§ EXERCISE DIRECTIONS
Find the lines in the records below that contain "range", and report each of them.
━━━ EXTRACTED INFORMATION ━━━
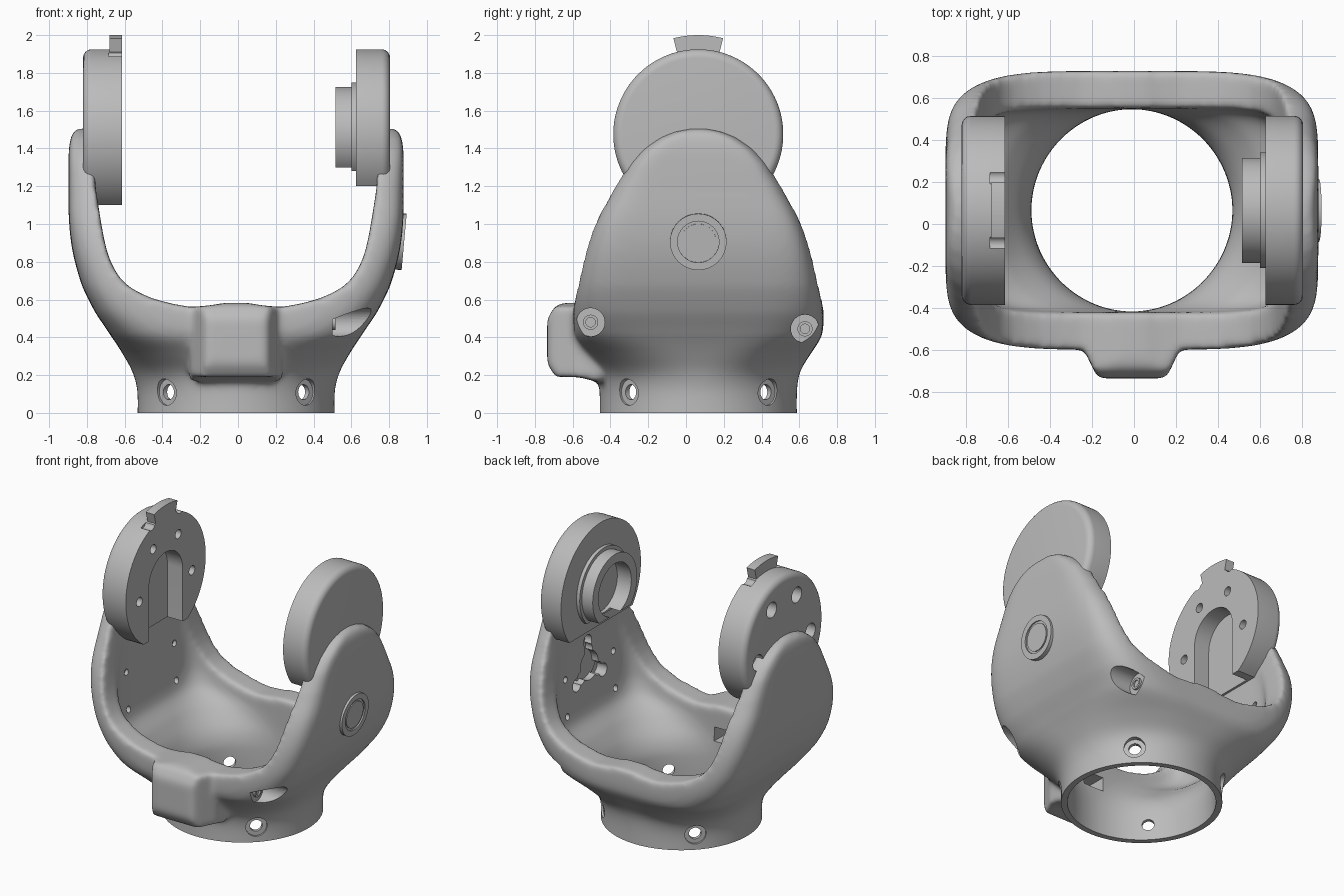
import bpy, bmesh, math
from mathutils import Matrix, Vector

if "Cube" in bpy.data.objects:
    bpy.data.objects.remove(bpy.data.objects["Cube"])

CY = 0.065    # centre line of the yoke in y
DZ = 1.475    # height of the pivot axis
R = 0.45      # pivot plate radius

grey = bpy.data.materials.new("plain grey")
grey.use_nodes = True
grey.diffuse_color = (0.5, 0.5, 0.5, 1)
grey.node_tree.nodes["Principled BSDF"].inputs["Base Color"].default_value = (0.5, 0.5, 0.5, 1)


def make(name, bm):
    bmesh.ops.recalc_face_normals(bm, faces=bm.faces)
    me = bpy.data.meshes.new(name)
    bm.to_mesh(me)
    bm.free()
    me.materials.append(grey)
    ob = bpy.data.objects.new(name, me)
    bpy.context.collection.objects.link(ob)
    return ob


def apply(ob, kind, **settings):
    mod = ob.modifiers.new(kind, kind)
    for key, value in settings.items():
        setattr(mod, key, value)
    bpy.context.view_layer.objects.active = ob
    bpy.ops.object.modifier_apply(modifier=mod.name)


def combine(ob, other, op="DIFFERENCE"):
    apply(ob, "BOOLEAN", object=other, operation=op, solver="EXACT")
    bpy.data.objects.remove(other)


def join(parts):
    """Merge separate cutters into one so that they cut in a single pass."""
    bm = bmesh.new()
    for ob in parts:
        bm.from_mesh(ob.data)
        bpy.data.objects.remove(ob)
    return make("joined_cutter", bm)


def smooth(ob, angle=35):
    bpy.ops.object.select_all(action="DESELECT")
    ob.select_set(True)
    bpy.context.view_layer.objects.active = ob
    bpy.ops.object.shade_smooth_by_angle(angle=math.radians(angle))


def bridge(bm, rings):
    for low, high in zip(rings, rings[1:]):
        for i in range(len(low)):
            bm.faces.new((low[i - 1], low[i], high[i], high[i - 1]))
    bm.faces.new(rings[0])
    bm.faces.new(rings[-1])


def loft(name, rows, steps=4, count=88):
    """Superellipse sections (height, half x, half y, exponent), smoothly blended."""
    rows = [Vector(r) for r in rows]
    path = []
    for i in range(len(rows) - 1):
        a, b = rows[i], rows[i + 1]
        before, after = rows[max(i - 1, 0)], rows[min(i + 2, len(rows) - 1)]
        for s in range(steps):
            t = s / steps
            p = a + (b - before) * t / 2 + (before * 2 - a * 5 + b * 4 - after) * t**2 / 2 \
                + (a * 3 - before - b * 3 + after) * t**3 / 2
            p[0] = a[0] + (b[0] - a[0]) * t
            path.append(p)
    path.append(rows[-1])
    bm = bmesh.new()
    rings = []
    for z, hx, hy, n in path:
        ring = []
        for k in range(count):
            c, s = math.cos(math.tau * k / count), math.sin(math.tau * k / count)
            x = math.copysign(abs(c) ** (2 / n), c) * hx
            y = math.copysign(abs(s) ** (2 / n), s) * hy
            ring.append(bm.verts.new((x - 0.01, y + CY, z)))
        rings.append(ring)
    bridge(bm, rings)
    return make(name, bm)


def prism(name, points, lo, hi, axis="x", bevel=0, outer=0):
    """Extrude a (y, z) outline along x, or an (x, z) outline along y."""
    bm = bmesh.new()
    place = (lambda p, d: (d, *p)) if axis == "x" else (lambda p, d: (p[0], d, p[1]))
    bridge(bm, [[bm.verts.new(place(p, d)) for p in points] for d in (lo, hi)])
    if bevel:
        bmesh.ops.recalc_face_normals(bm, faces=bm.faces)
        rim = [e for e in bm.edges if all(abs(v.co.x - outer) < 1e-4 for v in e.verts)]
        bmesh.ops.bevel(bm, geom=rim, offset=bevel, segments=6, profile=0.5, affect="EDGES")
    return make(name, bm)


def arc(radius, start=0, end=360, count=64):
    """Points on an arc about the pivot axis, both ends included."""
    angles = [math.radians(start + (end - start) * i / count) for i in range(count + 1)]
    return [(CY + radius * math.cos(a), DZ + radius * math.sin(a)) for a in angles]


def chord(radius, floor):
    """Circle about the pivot with a flat bottom at the given height."""
    drop = math.degrees(math.asin((DZ - floor) / radius))
    return arc(radius, -drop, 180 + drop)


def box(name, x, y, z):
    return prism(name, [(y[0], z[0]), (y[1], z[0]), (y[1], z[1]), (y[0], z[1])], *x)


def rod(name, start, direction, radius, length):
    bm = bmesh.new()
    d = Vector(direction).normalized()
    m = Matrix.Translation(Vector(start) + d * length / 2) @ d.to_track_quat("Z", "Y").to_matrix().to_4x4()
    bmesh.ops.create_cone(bm, cap_ends=True, segments=32, radius1=radius, radius2=radius, depth=length, matrix=m)
    return make(name, bm)


# Yoke body: round collar flaring into two broad arms
body = loft("yoke_body", [
    (-.06, .523, .523, 2), (.12, .523, .523, 2), (.22, .55, .54, 2.2), (.32, .605, .6, 3),
    (.41, .665, .655, 4.5), (.53, .745, .663, 6), (.67, .815, .65, 7), (.85, .865, .612, 8),
    (1.02, .885, .55, 9), (1.2, .887, .455, 9), (1.32, .887, .375, 10), (1.4, .885, .3, 10),
    (1.46, .875, .21, 10), (1.49, .86, .13, 10), (1.505, .84, .05, 10)])

# Front hump, tapering outward
bm = bmesh.new()
bridge(bm, [[bm.verts.new((x * w - .01, y, z)) for x, z in ((-1, low), (1, low), (1, top), (-1, top))]
            for w, y, low, top in ((.25, -.45, .16, .6), (.24, -.57, .19, .6), (.185, -.69, .19, .57), (.16, -.735, .26, .5))])
combine(body, make("hump", bm), "UNION")

# Open saddle between the arms, then the hollow inside
half = [(.75, 2.1), (.745, 1.2), (.725, 1.07), (.705, .95), (.685, .86), (.66, .79), (.62, .72), (.57, .67),
        (.51, .635), (.44, .605), (.35, .58), (.24, .56), (.13, .57), (.06, .583)]
saddle = [(x - .01, z) for x, z in half] + [(-x - .01, z) for x, z in reversed(half)]
combine(body, prism("saddle_cut", saddle, -1, 1, axis="y"))
combine(body, loft("hollow_cut", [
    (-.1, .482, .482, 2), (.22, .482, .482, 2), (.34, .53, .485, 2.3), (.45, .61, .485, 3.5), (.54, .69, .485, 6),
    (.65, .715, .485, 8), (.85, .725, .47, 9), (1, .735, .43, 10), (1.12, .745, .38, 10)]))

# Soften the rims
apply(body, "REMESH", mode="VOXEL", voxel_size=.016)
apply(body, "SMOOTH", factor=.5, iterations=16)

# Wide cuts: flat base, hump pocket, collar counterbores, corner pockets
wide = [box("base_trim", (-1, 1), (-1, 1), (-.3, 0)), box("hump_pocket", (-.09, .07), (-.63, -.3), (.33, .43))]
narrow = []
for sx in (-1, 1):
    for sy in (-1, 1):
        way = Vector((sx, sy, 0)).normalized()
        hub = Vector((-.01, CY, .11))
        wide.append(rod("counterbore", hub + way * .505, way, .07, .2))
        narrow.append(rod("collar_hole", hub + way * .4, way, .04, .3))
    # Small screw holes in the inner arm panels
    for y in (CY - .27, CY + .27):
        for z in (.88, .62):
            narrow.append(rod("panel_hole", (sx * .6, y, z), (sx, 0, 0), .022, .16))

# Corner screws on the left side
for y, z in ((-.505, .48), (.63, .445)):
    wide.append(rod("pocket_cut", (.5, y, z), (1, 0, 0), .075, .5))
    screw = rod("corner_screw", (.47, y, z), (1, 0, 0), .04, .045)
    combine(screw, rod("socket", (.505, y, z), (1, 0, 0), .025, .1))
    smooth(screw)

# Three-lobed recess in the left inner panel
clover = rod("clover_cut", (.6, CY, .88), (1, 0, 0), .1, .19)
for turn in (90, 210, 330):
    a = math.radians(turn)
    for reach in (.11, .17):
        hub = (.6, CY + reach * math.cos(a), .88 + reach * math.sin(a))
        combine(clover, rod("lobe", hub, (1, 0, 0), .045, .19), "UNION")
wide.append(clover)
combine(body, join(wide))
combine(body, join(narrow))
smooth(body, 40)

# Round button on the left arm
tilt = Vector((1, 0, -.09))
spot = Vector((.77, CY, .915))
button = rod("button", spot, tilt, .15, .11)
combine(button, rod("button_groove", spot + tilt * .1, tilt, .11, .1))
smooth(button)
smooth(rod("button_cap", spot, tilt, .095, .107))

# Right pivot plate with arched slot, bolt holes and top tab
plate = prism("right_pivot_plate", chord(R, 1.1), -.82, -.615, bevel=.045, outer=-.82)
slot = [(CY + .19, 1)] + arc(.19, 0, 180, 32) + [(CY - .19, 1)]
holes, recesses = [prism("slot_cut", slot, -.735, -.5)], []
for turn in (-10, 62, 118, 190):
    y, z = arc(.3, turn, turn, 1)[0]
    holes.append(rod("bolt_hole", (-1, y, z), (1, 0, 0), .032, .5))
    recesses.append(rod("bolt_recess", (-1, y, z), (1, 0, 0), .055, .28))
for y in (CY - .16, CY + .16):
    holes.append(rod("tab_notch", (-.685, y, 1.915), (1, 0, 0), .035, .2))
combine(plate, join(holes))
combine(plate, join(recesses))
smooth(plate)
prism("top_tab", arc(.525, 75.5, 104.5, 12) + [(CY - .1, 1.86), (CY + .1, 1.86)], -.68, -.615)

# Left pivot plate with a stepped bearing collar, open below
smooth(prism("left_pivot_plate", chord(R, 1.2), .625, .805, bevel=.045, outer=.805))
collar = prism("bearing_collar", chord(.25, 1.3), .515, .64)
combine(collar, prism("collar_step", chord(.275, 1.28), .6, .64), "UNION")
combine(collar, rod("bore_cut", (.4, CY, DZ), (1, 0, 0), .185, .23))
smooth(collar)
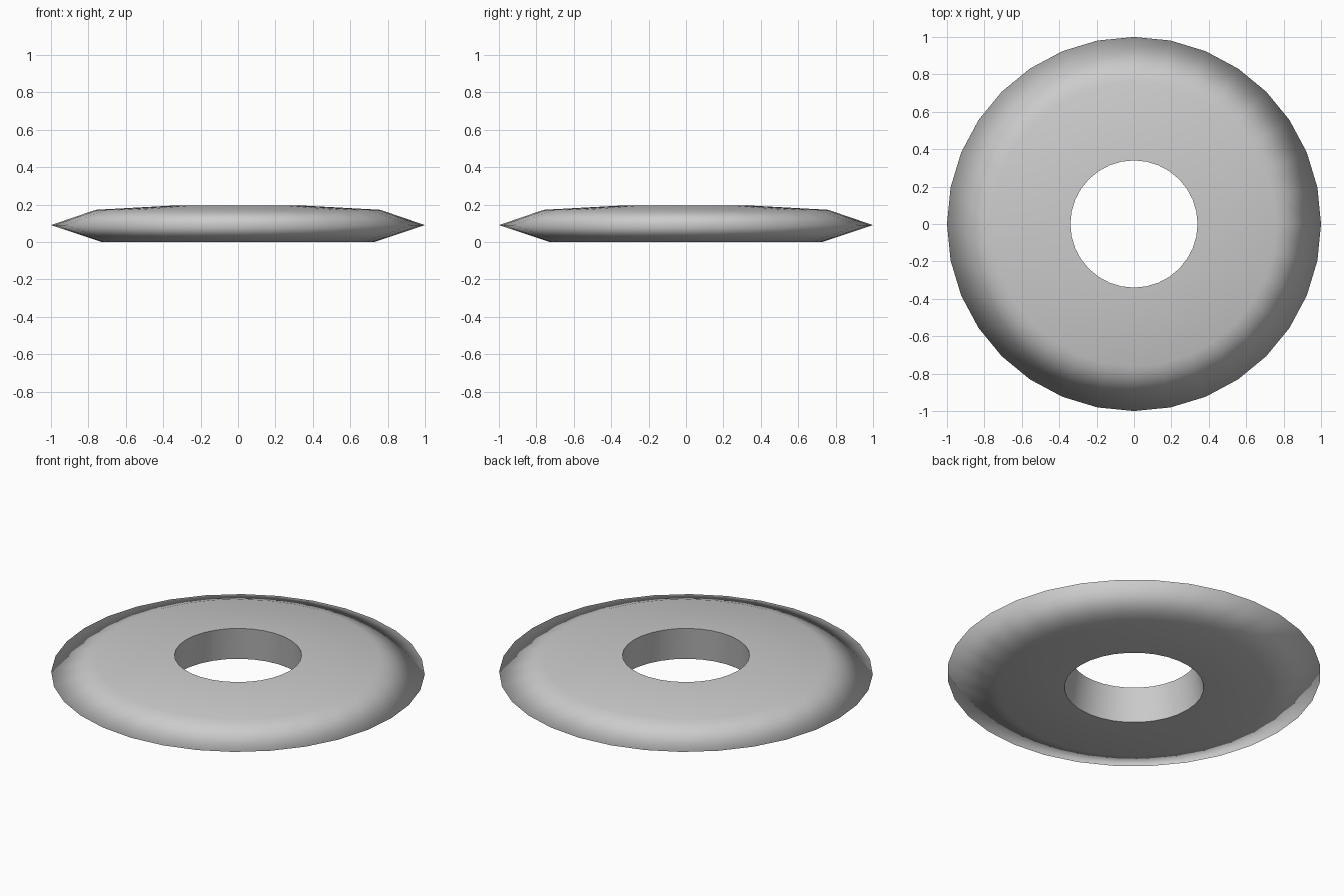
import bpy, bmesh
from math import cos, sin, pi

if "Cube" in bpy.data.objects:
    bpy.data.objects.remove(bpy.data.objects["Cube"])

SEGMENTS = 32
# Cross-section (radius, height): hole bottom, lower face edge, rim, upper face edge, hole top
PROFILE = [(0.373, 0.0), (0.73, 0.0), (1.0, 0.09), (0.76, 0.172), (0.34, 0.195)]
SHARP_RINGS = {0, 4}  # the two hole edges stay crisp

# Revolve the closed profile into a ring
bm = bmesh.new()
rings = [[bm.verts.new((r * cos(2 * pi * i / SEGMENTS), r * sin(2 * pi * i / SEGMENTS), z))
          for i in range(SEGMENTS)] for r, z in PROFILE]
for k, ring in enumerate(rings):
    nxt = rings[(k + 1) % len(rings)]
    for i in range(SEGMENTS):
        j = (i + 1) % SEGMENTS
        bm.faces.new((ring[i], ring[j], nxt[j], nxt[i])).smooth = True
for k in SHARP_RINGS:
    for i in range(SEGMENTS):
        bm.edges.get((rings[k][i], rings[k][(i + 1) % SEGMENTS])).smooth = False
bmesh.ops.recalc_face_normals(bm, faces=bm.faces)

# Bevel-rimmed disc with a tapered hole
mesh = bpy.data.meshes.new("ring_disc")
bm.to_mesh(mesh)
bm.free()
disc = bpy.data.objects.new("ring_disc", mesh)
bpy.context.collection.objects.link(disc)
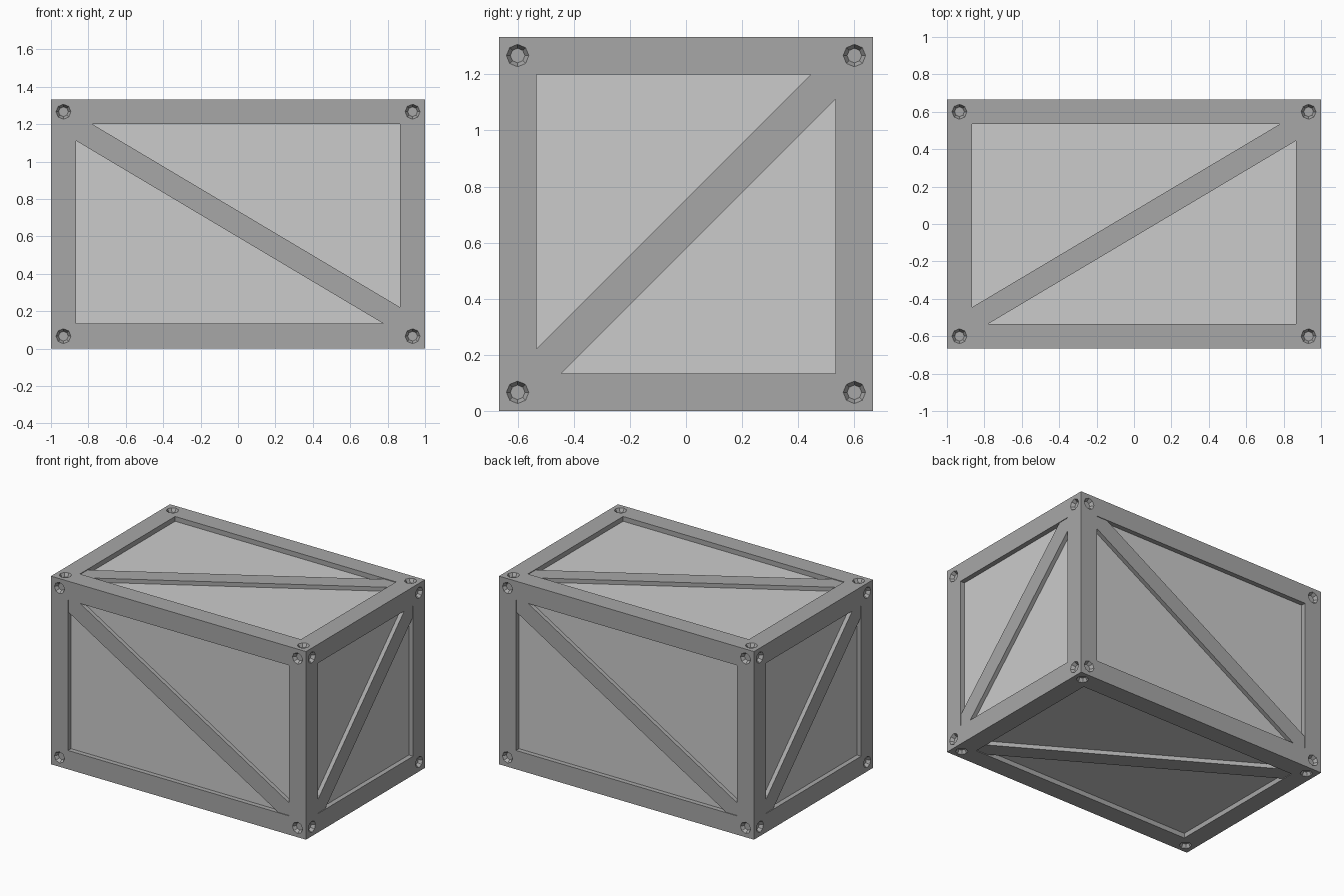
import bpy, bmesh
from mathutils import Matrix, Vector

if "Cube" in bpy.data.objects:
    bpy.data.objects.remove(bpy.data.objects["Cube"])

HALF = Vector((1.0, 0.6667, 0.6667))
CENTRE = Vector((0, 0, HALF.z))
BORDER = 0.1333      # width of the frame members
RECESS = 0.034       # panel depth below the frame
BRACE_DROP = 0.005   # brace depth below the frame
CUT = 0.088          # brace corner length along the frame

# name, across, up, direction of the diagonal
SIDES = [
    ("front", (1, 0, 0), (0, 0, 1), -1),
    ("back", (-1, 0, 0), (0, 0, 1), -1),
    ("right", (0, 1, 0), (0, 0, 1), 1),
    ("left", (0, -1, 0), (0, 0, 1), 1),
    ("top", (1, 0, 0), (0, 1, 0), 1),
    ("bottom", (1, 0, 0), (0, -1, 0), 1),
]

frame_grey = bpy.data.materials.new("frame_grey")
frame_grey.diffuse_color = (0.39, 0.39, 0.39, 1)
frame_grey.use_nodes = True
frame_grey.node_tree.nodes["Principled BSDF"].inputs["Base Color"].default_value = frame_grey.diffuse_color


def make_object(name, bm, material=None):
    bmesh.ops.recalc_face_normals(bm, faces=bm.faces)
    mesh = bpy.data.meshes.new(name)
    bm.to_mesh(mesh)
    bm.free()
    obj = bpy.data.objects.new(name, mesh)
    bpy.context.collection.objects.link(obj)
    if material:
        mesh.materials.append(material)
    return obj


def box(half):
    bm = bmesh.new()
    bmesh.ops.create_cube(bm, size=1, matrix=Matrix.Translation(CENTRE)
                          @ Matrix.Diagonal((*(half * 2), 1)))
    return bm


def extent(axis):
    return sum(abs(a) * h for a, h in zip(axis, HALF))


def side_matrix(u, v):
    """Local x across, y up, z outward, with the origin on the outer face."""
    u, v = Vector(u), Vector(v)
    n = u.cross(v)
    m = Matrix((u, v, n)).transposed().to_4x4()
    m.translation = CENTRE + n * extent(n)
    return m


# Recessed panels
make_object("panels", box(HALF - Vector((RECESS,) * 3)))

# Outer frame, its openings sunk a little behind the panels
bm = box(HALF)
faces = bm.faces[:]
bmesh.ops.inset_individual(bm, faces=faces, thickness=BORDER, use_even_offset=True)
for f in bmesh.ops.extrude_discrete_faces(bm, faces=faces)["faces"]:
    f.normal_update()
    bmesh.ops.translate(bm, verts=f.verts, vec=-f.normal * (RECESS + 0.02))
frame = make_object("frame", bm, frame_grey)

# Tapered eight-sided corner holes
bm = bmesh.new()
for name, u, v, s in SIDES:
    m = side_matrix(u, v)
    for i in (-1, 1):
        for j in (-1, 1):
            pos = Vector((i * (extent(u) - BORDER / 2), j * (extent(v) - BORDER / 2), -0.00625))
            bmesh.ops.create_cone(bm, cap_ends=True, segments=8, radius1=0.026,
                                  radius2=0.047, depth=0.0375,
                                  matrix=m @ Matrix.Translation(pos))
cutter = make_object("corner_hole_cutter", bm, frame_grey)
cutter.hide_render = True
mod = frame.modifiers.new("corner_holes", "BOOLEAN")
mod.operation = "DIFFERENCE"
mod.solver = "EXACT"
mod.object = cutter
bpy.context.view_layer.objects.active = frame
bpy.ops.object.modifier_apply(modifier=mod.name)
bpy.data.objects.remove(cutter)

# Diagonal brace on each side, trimmed to the opening
for name, u, v, s in SIDES:
    w, h = extent(u) - BORDER, extent(v) - BORDER
    outline = [(w, h), (w - CUT, h), (-w, CUT - h), (-w, -h), (CUT - w, -h), (w, h - CUT)]
    bm = bmesh.new()
    face = bm.faces.new([bm.verts.new((x, s * y, -BRACE_DROP)) for x, y in outline])
    ext = bmesh.ops.extrude_face_region(bm, geom=[face], use_keep_orig=True)["geom"]
    bmesh.ops.translate(bm, vec=(0, 0, BRACE_DROP - RECESS - 0.01),
                        verts=[g for g in ext if isinstance(g, bmesh.types.BMVert)])
    bm.transform(side_matrix(u, v))
    make_object(name + "_brace", bm, frame_grey)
━━━
§ TASK ANSWER
        for i in range(len(low)):
    for i in range(len(rows) - 1):
        for s in range(steps):
        for k in range(count):
    angles = [math.radians(start + (end - start) * i / count) for i in range(count + 1)]
          for i in range(SEGMENTS)] for r, z in PROFILE]
    for i in range(SEGMENTS):
    for i in range(SEGMENTS):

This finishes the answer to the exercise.